Your goal - Where the listing below has a line with "b = [bm.verts.new(place(end, *p))", write out exactly that line and every line after it, stopping after the line with "add_box(bm, (-0.795, 0.9, 0.052), (-0.715, 1.1, 0.167))".

--- START ---

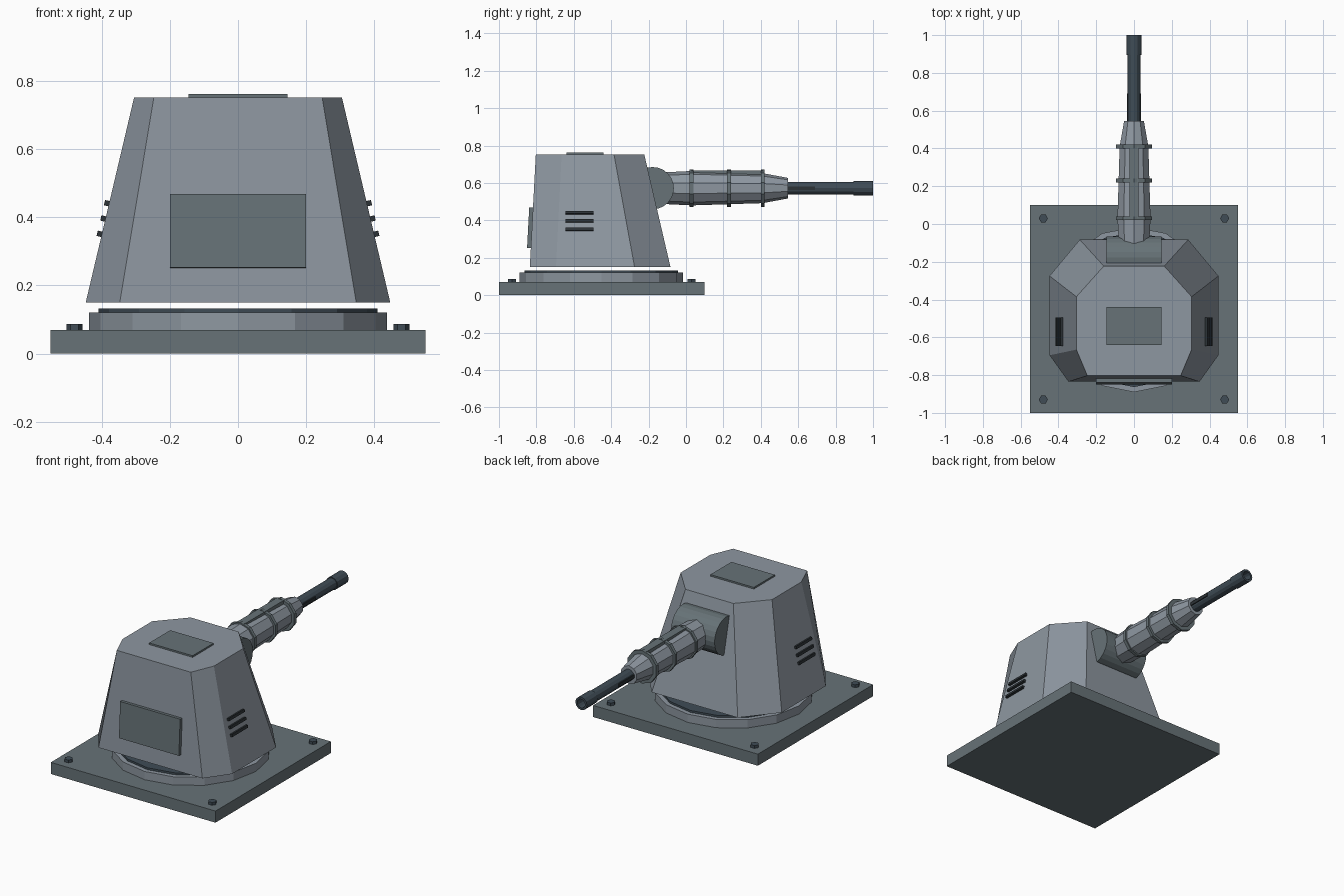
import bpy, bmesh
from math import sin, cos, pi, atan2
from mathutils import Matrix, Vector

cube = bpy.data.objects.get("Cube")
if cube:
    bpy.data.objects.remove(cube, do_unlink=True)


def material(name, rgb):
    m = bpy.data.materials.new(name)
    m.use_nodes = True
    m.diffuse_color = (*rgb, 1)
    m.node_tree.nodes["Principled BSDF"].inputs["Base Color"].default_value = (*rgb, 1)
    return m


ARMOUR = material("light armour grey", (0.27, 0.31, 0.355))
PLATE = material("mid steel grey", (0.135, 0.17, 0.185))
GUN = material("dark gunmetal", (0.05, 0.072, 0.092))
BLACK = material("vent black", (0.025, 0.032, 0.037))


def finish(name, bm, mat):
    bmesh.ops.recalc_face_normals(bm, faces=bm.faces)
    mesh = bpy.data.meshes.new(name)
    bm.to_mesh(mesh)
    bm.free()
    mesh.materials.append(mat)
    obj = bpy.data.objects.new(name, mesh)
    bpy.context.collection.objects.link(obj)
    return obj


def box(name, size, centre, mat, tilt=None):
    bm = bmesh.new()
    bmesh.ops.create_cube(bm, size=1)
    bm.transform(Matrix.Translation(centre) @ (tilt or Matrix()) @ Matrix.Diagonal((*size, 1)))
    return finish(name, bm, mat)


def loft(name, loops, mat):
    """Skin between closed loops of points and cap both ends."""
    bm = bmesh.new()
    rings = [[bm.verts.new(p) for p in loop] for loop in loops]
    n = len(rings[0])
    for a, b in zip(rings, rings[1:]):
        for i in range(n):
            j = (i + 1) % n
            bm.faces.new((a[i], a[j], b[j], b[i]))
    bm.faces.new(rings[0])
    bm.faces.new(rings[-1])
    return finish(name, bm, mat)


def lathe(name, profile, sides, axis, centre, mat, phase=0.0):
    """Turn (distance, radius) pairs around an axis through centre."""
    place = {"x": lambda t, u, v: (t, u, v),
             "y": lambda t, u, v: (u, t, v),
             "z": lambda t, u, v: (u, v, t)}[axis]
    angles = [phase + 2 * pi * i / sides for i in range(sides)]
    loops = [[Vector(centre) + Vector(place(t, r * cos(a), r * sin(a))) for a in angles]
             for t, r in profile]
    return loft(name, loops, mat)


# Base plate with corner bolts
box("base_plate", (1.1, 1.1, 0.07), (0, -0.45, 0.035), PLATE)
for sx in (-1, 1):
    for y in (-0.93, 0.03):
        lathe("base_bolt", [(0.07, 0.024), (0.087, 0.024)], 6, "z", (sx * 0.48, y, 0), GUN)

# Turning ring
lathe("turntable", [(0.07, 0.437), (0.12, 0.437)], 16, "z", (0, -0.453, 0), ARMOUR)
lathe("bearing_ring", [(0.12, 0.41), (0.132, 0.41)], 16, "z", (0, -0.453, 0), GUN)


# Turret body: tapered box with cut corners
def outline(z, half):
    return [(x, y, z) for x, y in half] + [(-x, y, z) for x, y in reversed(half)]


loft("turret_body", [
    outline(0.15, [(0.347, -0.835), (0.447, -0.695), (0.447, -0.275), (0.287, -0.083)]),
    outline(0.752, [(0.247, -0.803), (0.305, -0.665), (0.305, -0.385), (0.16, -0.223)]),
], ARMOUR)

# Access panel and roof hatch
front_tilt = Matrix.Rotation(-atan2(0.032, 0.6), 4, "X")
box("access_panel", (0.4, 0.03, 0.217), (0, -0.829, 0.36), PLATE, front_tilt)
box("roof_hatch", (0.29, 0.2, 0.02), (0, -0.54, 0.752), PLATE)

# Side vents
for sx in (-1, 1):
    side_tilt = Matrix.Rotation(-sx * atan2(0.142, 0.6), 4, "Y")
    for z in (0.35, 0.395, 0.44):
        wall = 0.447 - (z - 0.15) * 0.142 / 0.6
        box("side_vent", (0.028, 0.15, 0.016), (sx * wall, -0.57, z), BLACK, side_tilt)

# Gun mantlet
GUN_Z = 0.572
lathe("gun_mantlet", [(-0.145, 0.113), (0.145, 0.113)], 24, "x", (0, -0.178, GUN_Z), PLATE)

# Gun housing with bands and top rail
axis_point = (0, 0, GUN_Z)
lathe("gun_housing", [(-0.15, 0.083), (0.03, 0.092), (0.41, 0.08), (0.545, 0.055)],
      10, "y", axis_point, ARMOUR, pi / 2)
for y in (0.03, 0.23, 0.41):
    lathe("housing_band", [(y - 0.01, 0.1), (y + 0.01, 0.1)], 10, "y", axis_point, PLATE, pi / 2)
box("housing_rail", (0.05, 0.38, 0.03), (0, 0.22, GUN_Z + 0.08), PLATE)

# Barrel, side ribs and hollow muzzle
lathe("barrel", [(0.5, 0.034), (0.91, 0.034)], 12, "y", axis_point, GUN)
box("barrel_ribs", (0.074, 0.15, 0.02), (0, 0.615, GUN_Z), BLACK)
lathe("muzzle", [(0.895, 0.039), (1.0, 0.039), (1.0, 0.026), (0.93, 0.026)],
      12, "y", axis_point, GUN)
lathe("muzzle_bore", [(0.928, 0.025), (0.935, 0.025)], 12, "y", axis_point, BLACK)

--- END ---
--- START ---

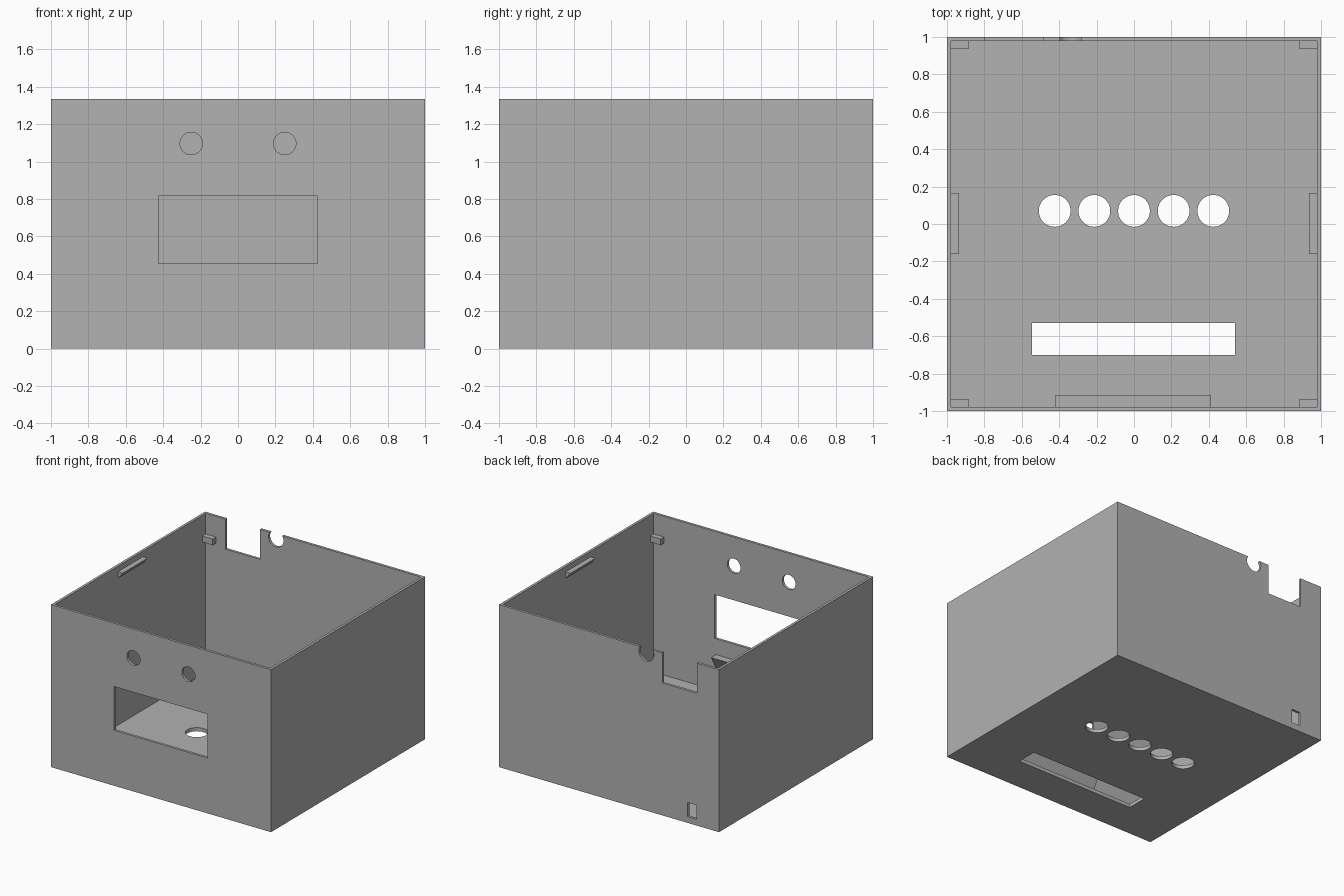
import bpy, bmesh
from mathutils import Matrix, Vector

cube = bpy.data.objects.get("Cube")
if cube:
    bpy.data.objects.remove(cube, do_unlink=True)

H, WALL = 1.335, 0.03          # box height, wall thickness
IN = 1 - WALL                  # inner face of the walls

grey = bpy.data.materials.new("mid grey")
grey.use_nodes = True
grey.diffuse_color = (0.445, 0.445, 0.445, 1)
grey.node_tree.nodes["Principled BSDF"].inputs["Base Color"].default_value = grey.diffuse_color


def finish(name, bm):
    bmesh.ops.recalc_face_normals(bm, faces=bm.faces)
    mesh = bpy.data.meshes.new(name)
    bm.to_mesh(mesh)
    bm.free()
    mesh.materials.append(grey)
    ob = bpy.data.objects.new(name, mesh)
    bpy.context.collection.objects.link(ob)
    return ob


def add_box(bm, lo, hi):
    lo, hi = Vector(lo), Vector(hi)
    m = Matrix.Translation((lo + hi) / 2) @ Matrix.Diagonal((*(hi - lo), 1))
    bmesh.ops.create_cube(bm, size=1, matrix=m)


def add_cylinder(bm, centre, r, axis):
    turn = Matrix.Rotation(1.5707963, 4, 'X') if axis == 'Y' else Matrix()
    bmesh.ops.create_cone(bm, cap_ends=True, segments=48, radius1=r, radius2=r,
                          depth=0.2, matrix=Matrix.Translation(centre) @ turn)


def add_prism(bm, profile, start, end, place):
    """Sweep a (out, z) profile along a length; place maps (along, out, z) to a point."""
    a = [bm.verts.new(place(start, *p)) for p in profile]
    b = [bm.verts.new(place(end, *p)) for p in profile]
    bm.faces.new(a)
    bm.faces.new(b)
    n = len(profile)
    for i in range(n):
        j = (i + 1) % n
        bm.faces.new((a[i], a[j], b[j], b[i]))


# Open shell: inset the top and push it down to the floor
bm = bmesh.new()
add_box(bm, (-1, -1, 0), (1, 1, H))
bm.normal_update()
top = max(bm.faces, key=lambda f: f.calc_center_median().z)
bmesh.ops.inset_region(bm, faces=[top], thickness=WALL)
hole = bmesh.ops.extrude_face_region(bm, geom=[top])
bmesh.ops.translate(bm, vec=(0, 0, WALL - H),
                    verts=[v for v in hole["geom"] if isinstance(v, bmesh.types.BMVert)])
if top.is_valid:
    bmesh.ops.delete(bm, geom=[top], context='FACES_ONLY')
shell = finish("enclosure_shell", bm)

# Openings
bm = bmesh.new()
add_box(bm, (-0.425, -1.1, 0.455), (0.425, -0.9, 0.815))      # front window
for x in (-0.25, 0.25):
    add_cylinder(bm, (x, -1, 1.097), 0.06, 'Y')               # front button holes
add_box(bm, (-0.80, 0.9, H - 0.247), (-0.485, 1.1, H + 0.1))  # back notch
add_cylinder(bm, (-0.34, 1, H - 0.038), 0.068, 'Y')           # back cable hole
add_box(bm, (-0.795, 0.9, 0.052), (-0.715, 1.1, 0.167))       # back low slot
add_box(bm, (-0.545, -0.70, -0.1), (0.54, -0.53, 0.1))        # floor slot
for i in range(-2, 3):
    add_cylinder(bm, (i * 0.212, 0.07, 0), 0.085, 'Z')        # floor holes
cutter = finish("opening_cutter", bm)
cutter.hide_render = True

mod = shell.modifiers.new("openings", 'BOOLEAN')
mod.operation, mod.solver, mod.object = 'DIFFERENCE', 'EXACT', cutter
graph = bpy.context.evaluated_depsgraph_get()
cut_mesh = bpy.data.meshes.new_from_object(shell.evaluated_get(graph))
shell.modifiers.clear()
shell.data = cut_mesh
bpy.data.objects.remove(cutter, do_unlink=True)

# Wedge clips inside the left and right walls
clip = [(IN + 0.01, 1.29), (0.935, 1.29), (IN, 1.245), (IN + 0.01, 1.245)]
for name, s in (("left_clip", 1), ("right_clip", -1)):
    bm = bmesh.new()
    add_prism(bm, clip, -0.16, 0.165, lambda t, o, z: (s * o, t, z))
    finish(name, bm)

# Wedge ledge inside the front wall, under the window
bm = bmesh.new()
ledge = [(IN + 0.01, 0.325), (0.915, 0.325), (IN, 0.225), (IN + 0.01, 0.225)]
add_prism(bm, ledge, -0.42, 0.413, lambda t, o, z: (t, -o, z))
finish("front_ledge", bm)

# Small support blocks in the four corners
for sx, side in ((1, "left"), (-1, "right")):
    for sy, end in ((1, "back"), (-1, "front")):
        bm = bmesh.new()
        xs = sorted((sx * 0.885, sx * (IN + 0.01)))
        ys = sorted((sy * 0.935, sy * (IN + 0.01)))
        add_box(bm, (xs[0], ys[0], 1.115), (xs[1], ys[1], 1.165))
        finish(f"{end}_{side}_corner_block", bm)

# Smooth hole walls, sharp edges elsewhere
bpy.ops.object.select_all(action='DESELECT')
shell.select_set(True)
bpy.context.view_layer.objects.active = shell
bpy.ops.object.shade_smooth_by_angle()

--- END ---

Answer below -
    b = [bm.verts.new(place(end, *p)) for p in profile]
    bm.faces.new(a)
    bm.faces.new(b)
    n = len(profile)
    for i in range(n):
        j = (i + 1) % n
        bm.faces.new((a[i], a[j], b[j], b[i]))


# Open shell: inset the top and push it down to the floor
bm = bmesh.new()
add_box(bm, (-1, -1, 0), (1, 1, H))
bm.normal_update()
top = max(bm.faces, key=lambda f: f.calc_center_median().z)
bmesh.ops.inset_region(bm, faces=[top], thickness=WALL)
hole = bmesh.ops.extrude_face_region(bm, geom=[top])
bmesh.ops.translate(bm, vec=(0, 0, WALL - H),
                    verts=[v for v in hole["geom"] if isinstance(v, bmesh.types.BMVert)])
if top.is_valid:
    bmesh.ops.delete(bm, geom=[top], context='FACES_ONLY')
shell = finish("enclosure_shell", bm)

# Openings
bm = bmesh.new()
add_box(bm, (-0.425, -1.1, 0.455), (0.425, -0.9, 0.815))      # front window
for x in (-0.25, 0.25):
    add_cylinder(bm, (x, -1, 1.097), 0.06, 'Y')               # front button holes
add_box(bm, (-0.80, 0.9, H - 0.247), (-0.485, 1.1, H + 0.1))  # back notch
add_cylinder(bm, (-0.34, 1, H - 0.038), 0.068, 'Y')           # back cable hole
add_box(bm, (-0.795, 0.9, 0.052), (-0.715, 1.1, 0.167))       # back low slot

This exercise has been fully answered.